** Collected data **
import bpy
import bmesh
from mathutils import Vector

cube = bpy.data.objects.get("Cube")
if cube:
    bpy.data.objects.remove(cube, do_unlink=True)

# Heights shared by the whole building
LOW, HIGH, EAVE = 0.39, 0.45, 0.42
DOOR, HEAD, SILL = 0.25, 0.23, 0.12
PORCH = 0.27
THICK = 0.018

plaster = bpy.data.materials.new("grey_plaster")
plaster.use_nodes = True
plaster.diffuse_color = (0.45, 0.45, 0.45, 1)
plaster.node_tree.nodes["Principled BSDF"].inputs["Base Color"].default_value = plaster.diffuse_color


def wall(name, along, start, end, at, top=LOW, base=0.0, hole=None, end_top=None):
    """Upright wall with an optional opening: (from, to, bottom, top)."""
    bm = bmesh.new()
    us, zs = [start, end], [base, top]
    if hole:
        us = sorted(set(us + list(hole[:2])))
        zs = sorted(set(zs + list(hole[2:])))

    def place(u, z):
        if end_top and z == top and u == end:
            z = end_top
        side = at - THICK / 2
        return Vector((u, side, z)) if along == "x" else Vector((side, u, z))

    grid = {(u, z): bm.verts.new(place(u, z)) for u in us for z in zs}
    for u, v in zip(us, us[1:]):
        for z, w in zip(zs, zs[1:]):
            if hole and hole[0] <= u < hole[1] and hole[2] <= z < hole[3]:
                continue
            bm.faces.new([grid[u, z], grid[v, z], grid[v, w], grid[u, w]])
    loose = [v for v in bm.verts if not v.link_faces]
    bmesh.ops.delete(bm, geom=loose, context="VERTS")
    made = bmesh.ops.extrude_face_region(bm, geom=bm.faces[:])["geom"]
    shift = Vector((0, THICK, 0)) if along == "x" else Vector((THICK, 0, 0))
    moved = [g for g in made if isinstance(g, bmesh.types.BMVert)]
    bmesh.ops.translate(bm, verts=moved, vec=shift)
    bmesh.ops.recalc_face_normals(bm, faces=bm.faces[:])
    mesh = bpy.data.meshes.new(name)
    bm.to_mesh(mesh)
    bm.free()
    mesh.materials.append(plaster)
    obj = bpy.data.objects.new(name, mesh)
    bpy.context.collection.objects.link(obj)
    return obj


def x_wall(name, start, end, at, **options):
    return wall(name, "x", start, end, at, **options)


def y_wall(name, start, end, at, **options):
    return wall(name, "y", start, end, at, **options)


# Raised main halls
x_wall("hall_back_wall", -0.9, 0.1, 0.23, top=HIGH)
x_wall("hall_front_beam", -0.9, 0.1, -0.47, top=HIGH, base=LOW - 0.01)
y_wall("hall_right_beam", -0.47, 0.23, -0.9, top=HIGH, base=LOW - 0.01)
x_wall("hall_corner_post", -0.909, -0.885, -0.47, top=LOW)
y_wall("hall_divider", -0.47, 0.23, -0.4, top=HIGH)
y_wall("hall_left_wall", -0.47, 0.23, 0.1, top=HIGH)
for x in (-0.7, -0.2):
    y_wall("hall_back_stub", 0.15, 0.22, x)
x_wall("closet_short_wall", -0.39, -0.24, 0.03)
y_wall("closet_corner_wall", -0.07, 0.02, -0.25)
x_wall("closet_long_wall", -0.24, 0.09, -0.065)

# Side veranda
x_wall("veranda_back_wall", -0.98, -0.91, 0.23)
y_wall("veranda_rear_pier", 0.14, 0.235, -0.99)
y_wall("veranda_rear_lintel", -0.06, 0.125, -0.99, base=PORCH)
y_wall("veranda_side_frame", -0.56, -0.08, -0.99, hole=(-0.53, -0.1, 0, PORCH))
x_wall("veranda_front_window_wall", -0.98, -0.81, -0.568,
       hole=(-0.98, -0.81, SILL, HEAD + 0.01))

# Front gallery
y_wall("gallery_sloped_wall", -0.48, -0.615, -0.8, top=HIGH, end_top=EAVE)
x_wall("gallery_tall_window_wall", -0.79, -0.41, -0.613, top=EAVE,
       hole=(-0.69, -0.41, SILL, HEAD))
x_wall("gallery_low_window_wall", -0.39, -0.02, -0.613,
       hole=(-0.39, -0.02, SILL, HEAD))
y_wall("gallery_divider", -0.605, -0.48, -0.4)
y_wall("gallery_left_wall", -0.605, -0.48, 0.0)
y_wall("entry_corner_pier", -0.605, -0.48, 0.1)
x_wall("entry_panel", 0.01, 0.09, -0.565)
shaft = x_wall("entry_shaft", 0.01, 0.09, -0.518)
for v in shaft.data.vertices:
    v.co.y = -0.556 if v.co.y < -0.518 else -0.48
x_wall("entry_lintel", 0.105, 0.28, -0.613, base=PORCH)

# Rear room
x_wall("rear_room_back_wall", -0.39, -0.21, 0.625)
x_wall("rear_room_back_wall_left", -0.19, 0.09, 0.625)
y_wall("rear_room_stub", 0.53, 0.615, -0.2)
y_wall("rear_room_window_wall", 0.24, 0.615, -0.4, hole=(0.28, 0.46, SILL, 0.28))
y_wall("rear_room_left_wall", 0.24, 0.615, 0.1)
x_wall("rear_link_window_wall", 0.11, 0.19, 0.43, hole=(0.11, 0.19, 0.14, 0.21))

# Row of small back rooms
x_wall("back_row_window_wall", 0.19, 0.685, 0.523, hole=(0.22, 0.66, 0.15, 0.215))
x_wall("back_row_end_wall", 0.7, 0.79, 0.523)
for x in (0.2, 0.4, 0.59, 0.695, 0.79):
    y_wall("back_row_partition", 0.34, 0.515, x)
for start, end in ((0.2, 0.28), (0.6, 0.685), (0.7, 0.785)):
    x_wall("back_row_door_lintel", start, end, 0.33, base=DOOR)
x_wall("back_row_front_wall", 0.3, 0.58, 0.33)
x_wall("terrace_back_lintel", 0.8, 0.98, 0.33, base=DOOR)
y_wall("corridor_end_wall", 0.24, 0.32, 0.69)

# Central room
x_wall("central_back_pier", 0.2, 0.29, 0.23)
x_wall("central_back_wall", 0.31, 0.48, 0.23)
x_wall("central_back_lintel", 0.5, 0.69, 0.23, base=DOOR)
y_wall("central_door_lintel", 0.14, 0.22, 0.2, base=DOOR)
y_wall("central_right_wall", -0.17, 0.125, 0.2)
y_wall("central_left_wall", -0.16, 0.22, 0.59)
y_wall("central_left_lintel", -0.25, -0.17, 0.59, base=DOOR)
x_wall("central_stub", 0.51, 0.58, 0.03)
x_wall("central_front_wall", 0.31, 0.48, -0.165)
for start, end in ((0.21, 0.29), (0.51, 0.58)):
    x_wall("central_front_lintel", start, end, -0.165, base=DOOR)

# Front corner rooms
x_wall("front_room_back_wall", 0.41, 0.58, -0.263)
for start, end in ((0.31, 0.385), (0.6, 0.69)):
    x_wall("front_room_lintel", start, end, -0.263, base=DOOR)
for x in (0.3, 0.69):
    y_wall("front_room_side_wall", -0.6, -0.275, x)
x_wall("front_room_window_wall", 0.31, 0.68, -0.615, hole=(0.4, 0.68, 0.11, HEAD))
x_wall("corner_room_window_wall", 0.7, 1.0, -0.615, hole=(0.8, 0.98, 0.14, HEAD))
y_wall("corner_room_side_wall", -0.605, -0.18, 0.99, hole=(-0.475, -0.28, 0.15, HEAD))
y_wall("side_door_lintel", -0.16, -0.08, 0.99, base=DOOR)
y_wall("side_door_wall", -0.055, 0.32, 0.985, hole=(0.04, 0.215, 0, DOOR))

** Task requirements **
All records are to be written out exactly.

** Solution to this task **
import bpy
import bmesh
from mathutils import Vector

cube = bpy.data.objects.get("Cube")
if cube:
    bpy.data.objects.remove(cube, do_unlink=True)

# Heights shared by the whole building
LOW, HIGH, EAVE = 0.39, 0.45, 0.42
DOOR, HEAD, SILL = 0.25, 0.23, 0.12
PORCH = 0.27
THICK = 0.018

plaster = bpy.data.materials.new("grey_plaster")
plaster.use_nodes = True
plaster.diffuse_color = (0.45, 0.45, 0.45, 1)
plaster.node_tree.nodes["Principled BSDF"].inputs["Base Color"].default_value = plaster.diffuse_color


def wall(name, along, start, end, at, top=LOW, base=0.0, hole=None, end_top=None):
    """Upright wall with an optional opening: (from, to, bottom, top)."""
    bm = bmesh.new()
    us, zs = [start, end], [base, top]
    if hole:
        us = sorted(set(us + list(hole[:2])))
        zs = sorted(set(zs + list(hole[2:])))

    def place(u, z):
        if end_top and z == top and u == end:
            z = end_top
        side = at - THICK / 2
        return Vector((u, side, z)) if along == "x" else Vector((side, u, z))

    grid = {(u, z): bm.verts.new(place(u, z)) for u in us for z in zs}
    for u, v in zip(us, us[1:]):
        for z, w in zip(zs, zs[1:]):
            if hole and hole[0] <= u < hole[1] and hole[2] <= z < hole[3]:
                continue
            bm.faces.new([grid[u, z], grid[v, z], grid[v, w], grid[u, w]])
    loose = [v for v in bm.verts if not v.link_faces]
    bmesh.ops.delete(bm, geom=loose, context="VERTS")
    made = bmesh.ops.extrude_face_region(bm, geom=bm.faces[:])["geom"]
    shift = Vector((0, THICK, 0)) if along == "x" else Vector((THICK, 0, 0))
    moved = [g for g in made if isinstance(g, bmesh.types.BMVert)]
    bmesh.ops.translate(bm, verts=moved, vec=shift)
    bmesh.ops.recalc_face_normals(bm, faces=bm.faces[:])
    mesh = bpy.data.meshes.new(name)
    bm.to_mesh(mesh)
    bm.free()
    mesh.materials.append(plaster)
    obj = bpy.data.objects.new(name, mesh)
    bpy.context.collection.objects.link(obj)
    return obj


def x_wall(name, start, end, at, **options):
    return wall(name, "x", start, end, at, **options)


def y_wall(name, start, end, at, **options):
    return wall(name, "y", start, end, at, **options)


# Raised main halls
x_wall("hall_back_wall", -0.9, 0.1, 0.23, top=HIGH)
x_wall("hall_front_beam", -0.9, 0.1, -0.47, top=HIGH, base=LOW - 0.01)
y_wall("hall_right_beam", -0.47, 0.23, -0.9, top=HIGH, base=LOW - 0.01)
x_wall("hall_corner_post", -0.909, -0.885, -0.47, top=LOW)
y_wall("hall_divider", -0.47, 0.23, -0.4, top=HIGH)
y_wall("hall_left_wall", -0.47, 0.23, 0.1, top=HIGH)
for x in (-0.7, -0.2):
    y_wall("hall_back_stub", 0.15, 0.22, x)
x_wall("closet_short_wall", -0.39, -0.24, 0.03)
y_wall("closet_corner_wall", -0.07, 0.02, -0.25)
x_wall("closet_long_wall", -0.24, 0.09, -0.065)

# Side veranda
x_wall("veranda_back_wall", -0.98, -0.91, 0.23)
y_wall("veranda_rear_pier", 0.14, 0.235, -0.99)
y_wall("veranda_rear_lintel", -0.06, 0.125, -0.99, base=PORCH)
y_wall("veranda_side_frame", -0.56, -0.08, -0.99, hole=(-0.53, -0.1, 0, PORCH))
x_wall("veranda_front_window_wall", -0.98, -0.81, -0.568,
       hole=(-0.98, -0.81, SILL, HEAD + 0.01))

# Front gallery
y_wall("gallery_sloped_wall", -0.48, -0.615, -0.8, top=HIGH, end_top=EAVE)
x_wall("gallery_tall_window_wall", -0.79, -0.41, -0.613, top=EAVE,
       hole=(-0.69, -0.41, SILL, HEAD))
x_wall("gallery_low_window_wall", -0.39, -0.02, -0.613,
       hole=(-0.39, -0.02, SILL, HEAD))
y_wall("gallery_divider", -0.605, -0.48, -0.4)
y_wall("gallery_left_wall", -0.605, -0.48, 0.0)
y_wall("entry_corner_pier", -0.605, -0.48, 0.1)
x_wall("entry_panel", 0.01, 0.09, -0.565)
shaft = x_wall("entry_shaft", 0.01, 0.09, -0.518)
for v in shaft.data.vertices:
    v.co.y = -0.556 if v.co.y < -0.518 else -0.48
x_wall("entry_lintel", 0.105, 0.28, -0.613, base=PORCH)

# Rear room
x_wall("rear_room_back_wall", -0.39, -0.21, 0.625)
x_wall("rear_room_back_wall_left", -0.19, 0.09, 0.625)
y_wall("rear_room_stub", 0.53, 0.615, -0.2)
y_wall("rear_room_window_wall", 0.24, 0.615, -0.4, hole=(0.28, 0.46, SILL, 0.28))
y_wall("rear_room_left_wall", 0.24, 0.615, 0.1)
x_wall("rear_link_window_wall", 0.11, 0.19, 0.43, hole=(0.11, 0.19, 0.14, 0.21))

# Row of small back rooms
x_wall("back_row_window_wall", 0.19, 0.685, 0.523, hole=(0.22, 0.66, 0.15, 0.215))
x_wall("back_row_end_wall", 0.7, 0.79, 0.523)
for x in (0.2, 0.4, 0.59, 0.695, 0.79):
    y_wall("back_row_partition", 0.34, 0.515, x)
for start, end in ((0.2, 0.28), (0.6, 0.685), (0.7, 0.785)):
    x_wall("back_row_door_lintel", start, end, 0.33, base=DOOR)
x_wall("back_row_front_wall", 0.3, 0.58, 0.33)
x_wall("terrace_back_lintel", 0.8, 0.98, 0.33, base=DOOR)
y_wall("corridor_end_wall", 0.24, 0.32, 0.69)

# Central room
x_wall("central_back_pier", 0.2, 0.29, 0.23)
x_wall("central_back_wall", 0.31, 0.48, 0.23)
x_wall("central_back_lintel", 0.5, 0.69, 0.23, base=DOOR)
y_wall("central_door_lintel", 0.14, 0.22, 0.2, base=DOOR)
y_wall("central_right_wall", -0.17, 0.125, 0.2)
y_wall("central_left_wall", -0.16, 0.22, 0.59)
y_wall("central_left_lintel", -0.25, -0.17, 0.59, base=DOOR)
x_wall("central_stub", 0.51, 0.58, 0.03)
x_wall("central_front_wall", 0.31, 0.48, -0.165)
for start, end in ((0.21, 0.29), (0.51, 0.58)):
    x_wall("central_front_lintel", start, end, -0.165, base=DOOR)

# Front corner rooms
x_wall("front_room_back_wall", 0.41, 0.58, -0.263)
for start, end in ((0.31, 0.385), (0.6, 0.69)):
    x_wall("front_room_lintel", start, end, -0.263, base=DOOR)
for x in (0.3, 0.69):
    y_wall("front_room_side_wall", -0.6, -0.275, x)
x_wall("front_room_window_wall", 0.31, 0.68, -0.615, hole=(0.4, 0.68, 0.11, HEAD))
x_wall("corner_room_window_wall", 0.7, 1.0, -0.615, hole=(0.8, 0.98, 0.14, HEAD))
y_wall("corner_room_side_wall", -0.605, -0.18, 0.99, hole=(-0.475, -0.28, 0.15, HEAD))
y_wall("side_door_lintel", -0.16, -0.08, 0.99, base=DOOR)
y_wall("side_door_wall", -0.055, 0.32, 0.985, hole=(0.04, 0.215, 0, DOOR))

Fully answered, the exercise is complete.